From a description of the upcoming New Economies Conference in Jackson:
Jackson, Mississippi like most of the metropolitan centers throughout the country needs to broaden its economy to confront the challenge of globalization, address its social ills, and revitalize itself. To address the growing crises of economic collapse, social inequality and environmental degradation, the broadened economy must diversify itself to include various forms of ownership and wealth creation models that fully include the vast majority of the population. The broadened economy must include economic democracy, worker ownership, food sovereignty, new models of home ownership, and sustainable production and distribution.
The New Economies Conference will focus on how the City of Jackson can and will start building the city of the future today through the inclusion of cooperatives and other forms of wealth creation based on the principles of solidarity, participatory democracy, and economic and social equity.
Read more here.
For a profile of Jackson mayor Chokwe Lumumaba, who passed away this week, see here.
Read about the connections Lumumba drew between civil rights and immigrant rights here.
See Democracy Now!’s portrait of Lumamba here.
Sam Bowles and Arjun Jayadev reveal a dubious distinction of the American economy:
Another dubious first for America: We now employ as many private security guards as high school teachers — over one million of them, or nearly double their number in 1980.
And that’s just a small fraction of what we call “guard labor.” In addition to private security guards, that means police officers, members of the armed forces, prison and court officials, civilian employees of the military, and those producing weapons: a total of 5.2 million workers in 2011. That is a far larger number than we have of teachers at all levels.
Read more here.
Econ4′s Gar Alperovitz on building the new economy from the bottom up:
Deepening economic and social pain are producing the kinds of conditions from which various new forms of democratization—of ownership, wealth and institutions—are beginning to emerge. The challenge is to develop a broad strategy that not only ends the downward spiral but also gives rise to something different: steadily changing who actually owns the system, beginning at the bottom and working up.
Read more here.
Resources for democratic, community-based economic development from the Democracy Collaborative:
Here’s the trailer for the new film “Inequality of All,” featuring Robert Reich:
Read more about the film and the facts behind it here.
Econ4′s James Boyce on how to translate good principles into good practice:
From a wide-ranging interview with Noam Chomsky:
[O]ne of the main problems for students today — a huge problem — is sky-rocketing tuitions. Why do we have tuitions that are completely out-of-line with other countries, even with our own history? In the 1950s the United States was a much poorer country than it is today, and yet higher education was … pretty much free, or low fees or no fees for huge numbers of people. There hasn’t been an economic change that’s made it necessary, now, to have very high tuitions, far more than when we were a poor country.

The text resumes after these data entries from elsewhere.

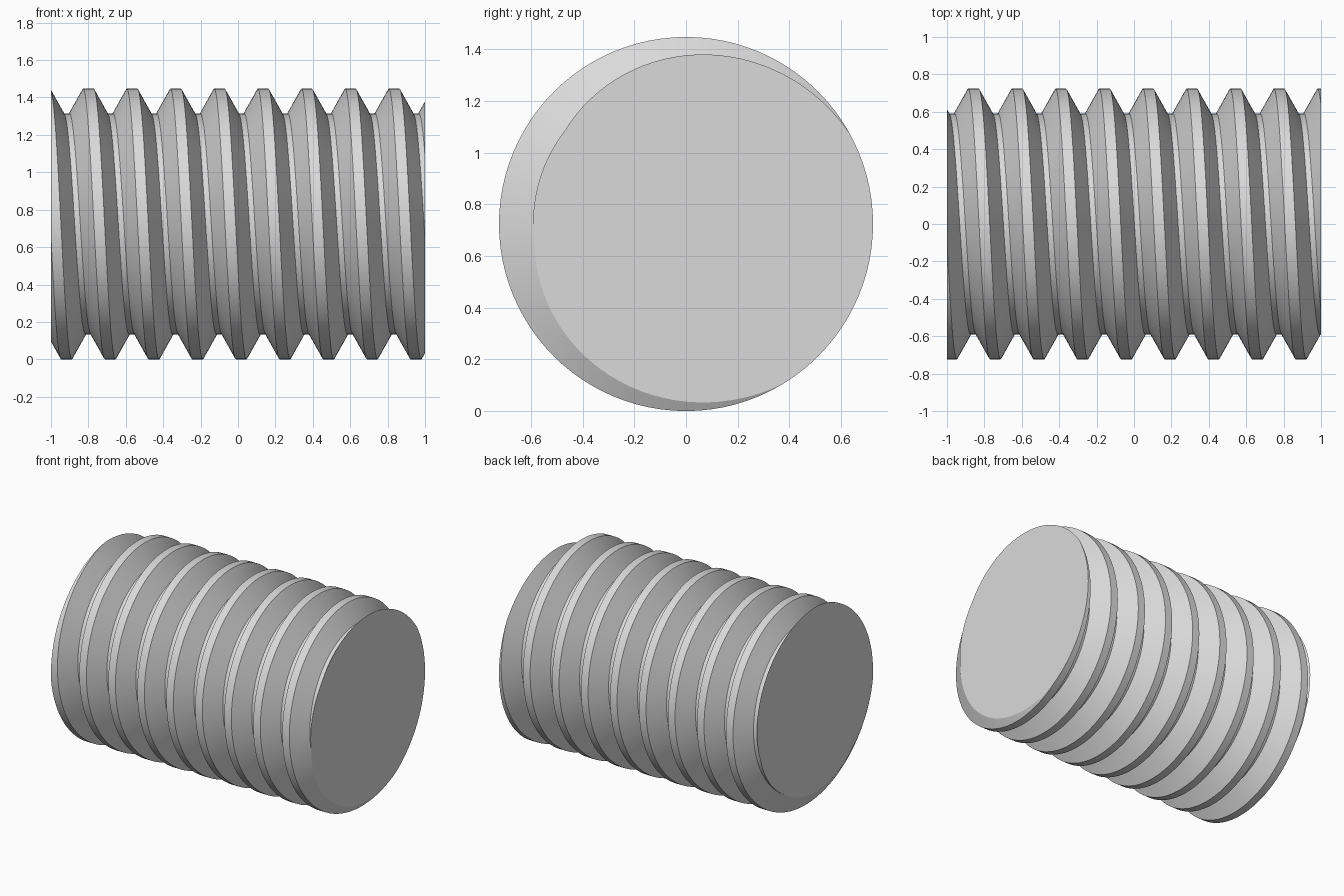
import bpy, bmesh, math

cube = bpy.data.objects.get("Cube")
if cube:
    bpy.data.objects.remove(cube, do_unlink=True)

# Thread dimensions
PITCH = 0.2335
CREST_R, ROOT_R = 0.7235, 0.592
CREST_W, ROOT_W = 0.057, 0.03
CREST_X = -0.80          # a crest position along the top of the rod
HALF = 1.0
SEGS, TURNS = 96, 13

steel = bpy.data.materials.new("light grey steel")
steel.use_nodes = True
grey = (0.7, 0.7, 0.7, 1)
steel.diffuse_color = grey
steel.node_tree.nodes["Principled BSDF"].inputs["Base Color"].default_value = grey

# One pitch of the trapezoid profile: crest flat, then root flat
profile = [(-CREST_W / 2, CREST_R), (CREST_W / 2, CREST_R),
           (PITCH / 2 - ROOT_W / 2, ROOT_R), (PITCH / 2 + ROOT_W / 2, ROOT_R)]
N = len(profile)

bm = bmesh.new()

# Sweep the profile around the x axis, advancing one pitch per turn
columns = []
for j in range(SEGS):
    turn = j / SEGS
    a = turn * math.tau
    col = []
    for t in range(TURNS):
        for dx, r in profile:
            x = CREST_X + (t - 3 + turn) * PITCH + dx
            col.append(bm.verts.new((x, -r * math.sin(a), CREST_R + r * math.cos(a))))
    columns.append(col)

for j in range(SEGS):
    here, there = columns[j], columns[(j + 1) % SEGS]
    shift = N if j == SEGS - 1 else 0      # the last column meets the next turn
    for i in range(N * TURNS - 1 - shift):
        bm.faces.new((here[i], here[i + 1], there[i + 1 + shift], there[i + shift]))

# Cut both ends flat and close each with a fan around the axis
for side in (-1, 1):
    cut = bmesh.ops.bisect_plane(
        bm, geom=bm.verts[:] + bm.edges[:] + bm.faces[:], dist=1e-6,
        plane_co=(side * HALF, 0, 0), plane_no=(side, 0, 0), clear_outer=True)
    rim = [e for e in cut["geom_cut"] if isinstance(e, bmesh.types.BMEdge)]
    centre = bm.verts.new((side * HALF, 0, CREST_R))
    for e in rim:
        bm.faces.new((e.verts[0], e.verts[1], centre))

bmesh.ops.recalc_face_normals(bm, faces=bm.faces[:])
mesh = bpy.data.meshes.new("threaded_rod")
bm.to_mesh(mesh)
bm.free()
mesh.materials.append(steel)

rod = bpy.data.objects.new("threaded_rod", mesh)
bpy.context.collection.objects.link(rod)
bpy.ops.object.select_all(action="DESELECT")
rod.select_set(True)
bpy.context.view_layer.objects.active = rod
bpy.ops.object.shade_smooth_by_angle(angle=math.radians(20))
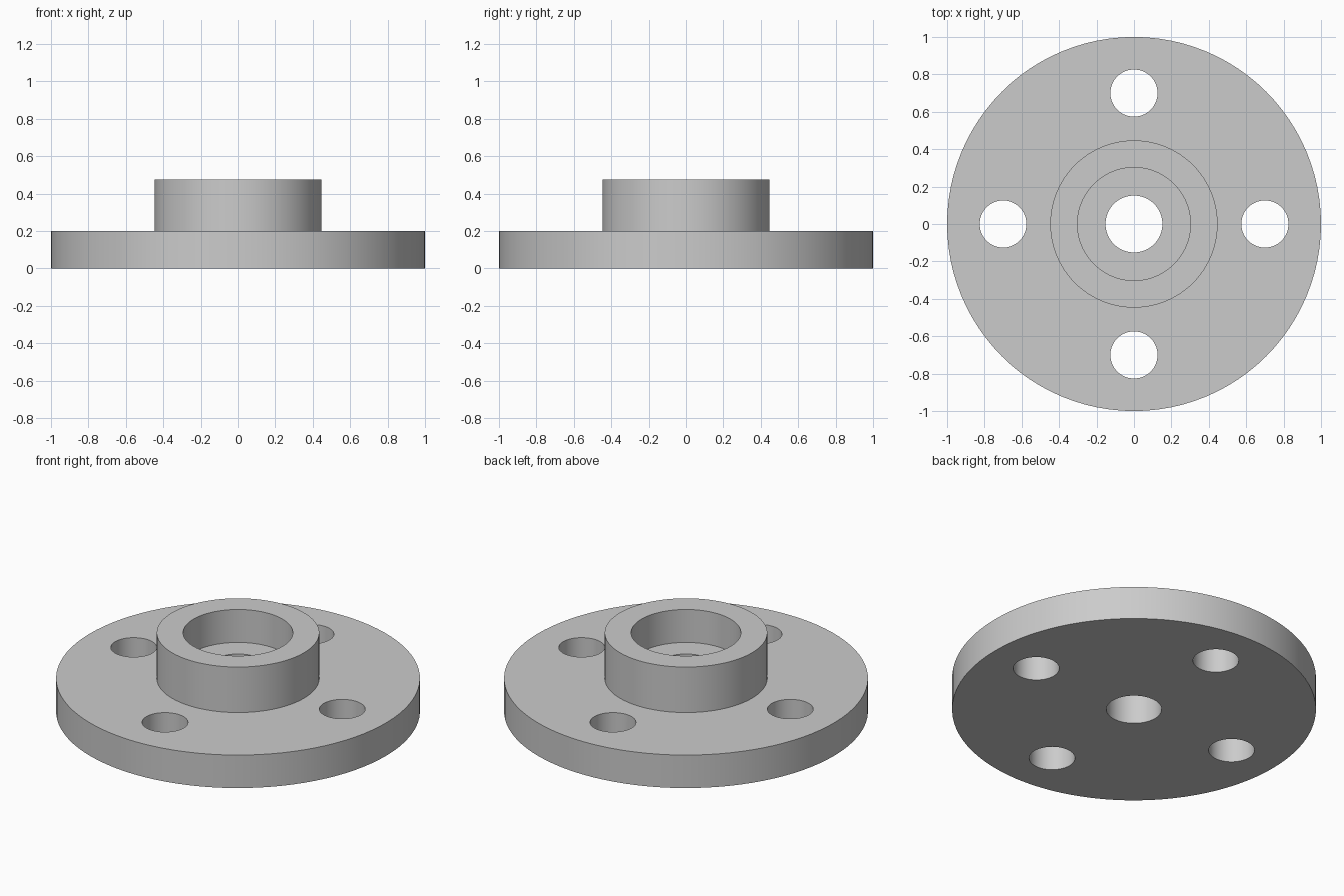
import bpy, math

if "Cube" in bpy.data.objects:
    bpy.data.objects.remove(bpy.data.objects["Cube"])

SEGMENTS = 96
BOLT_RADIUS, BOLT_CIRCLE = 0.126, 0.70

metal = bpy.data.materials.new("light grey metal")
metal.diffuse_color = (0.6, 0.6, 0.6, 1)
metal.use_nodes = True
metal.node_tree.nodes["Principled BSDF"].inputs["Base Color"].default_value = metal.diffuse_color


def cylinder(name, radius, z0, z1, x=0, y=0, segments=SEGMENTS):
    bpy.ops.mesh.primitive_cylinder_add(vertices=segments, radius=radius, depth=z1 - z0,
                                        location=(x, y, (z0 + z1) / 2))
    obj = bpy.context.object
    obj.name = name
    obj.data.materials.append(metal)
    return obj


def boolean(target, tool, operation):
    mod = target.modifiers.new(tool.name, 'BOOLEAN')
    mod.operation = operation
    mod.solver = 'EXACT'
    mod.object = tool
    bpy.context.view_layer.objects.active = target
    bpy.ops.object.modifier_apply(modifier=mod.name)
    bpy.data.objects.remove(tool, do_unlink=True)


# Round base plate with the raised hub
flange = cylinder("flange", 1.0, 0, 0.2)
boolean(flange, cylinder("hub", 0.447, 0.1, 0.476), 'UNION')

# Wide counterbore in the hub and narrow through hole
boolean(flange, cylinder("counterbore", 0.302, 0.276, 0.6), 'DIFFERENCE')
boolean(flange, cylinder("through_hole", 0.152, -0.1, 0.6, segments=64), 'DIFFERENCE')

# Four bolt holes
for i in range(4):
    a = i * math.pi / 2
    hole = cylinder("bolt_hole", BOLT_RADIUS, -0.1, 0.3,
                    BOLT_CIRCLE * math.cos(a), BOLT_CIRCLE * math.sin(a), 64)
    boolean(flange, hole, 'DIFFERENCE')

# Smooth walls, sharp rims
bpy.ops.object.select_all(action='DESELECT')
flange.select_set(True)
bpy.context.view_layer.objects.active = flange
bpy.ops.object.shade_smooth_by_angle(angle=math.radians(30))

Read Chomsky’s breakdown of the rich-country-indebted-student paradox here.
Advance praise for What Then Must We Do? Straight Talk About the Next American Revolution (Chelsea Green, April 2013), by Econ4′s Gar Alperovitz:
“Gar Alperovitz’s new book is so plain-spoken and accessible that it takes a moment to appreciate the magnitude of his accomplishment. After examining new patterns of positive change emerging in America today—including many undernoticed changes that involve democratizing the ownership of wealth—he develops a brilliant strategy for the type of transformative change that can lead America from decline to rebirth. In giving a sense of strategic direction and honest possibility to the call for a new economy, Alperovitz has made an enormous contribution exactly where it is most needed.”
—James Gustave Speth, author of America the Possible: Manifesto for a New Economy
“In this important new book, Gar Alperovitz is telling us there’s something happening here in corporate-driven America, be it social enterprise, community land trusts, worker-owned businesses, or employee stock ownership plans. We all know that the free-market economic system no longer works for the vast majority of citizens and Alperovitz is showing us that there is a better, equally American way, to spread the wealth and put more people to work, while making the nation a safer and healthier place to live. This is not an utopian fantasy or a call for social engineering, but a plain-spoken and easy-to-absorb analysis by one of our leading economists of what’s gone wrong and how to make it better.”
—Seymour M. Hersh, The New Yorker
Katrina van den Heuvel writes in The Washington Post:
True conservatives are — or should be — offended by corporate welfare as well. Conservative economists Raghuram Rajan and Luigi Zingales argue that it is time to “save capitalism from the capitalists,” urging conservatives to support strong measures to break up monopolies, cartels and the predatory use of political power to distort competition.
Here is where left and right meet, not in a bipartisan big-money fix, but in an odd bedfellows campaign to clean out Washington.
Read her piece here.
John Cavanagh and Robin Broad write on the new economy movement:
If the Occupy movement popularized the call to end extreme inequality, Hurricane Sandy is popularizing the call to rebuild our nation’s infrastructure in a green and resilient manner. Weaving these themes together can make for a gripping narrative.
Read more here.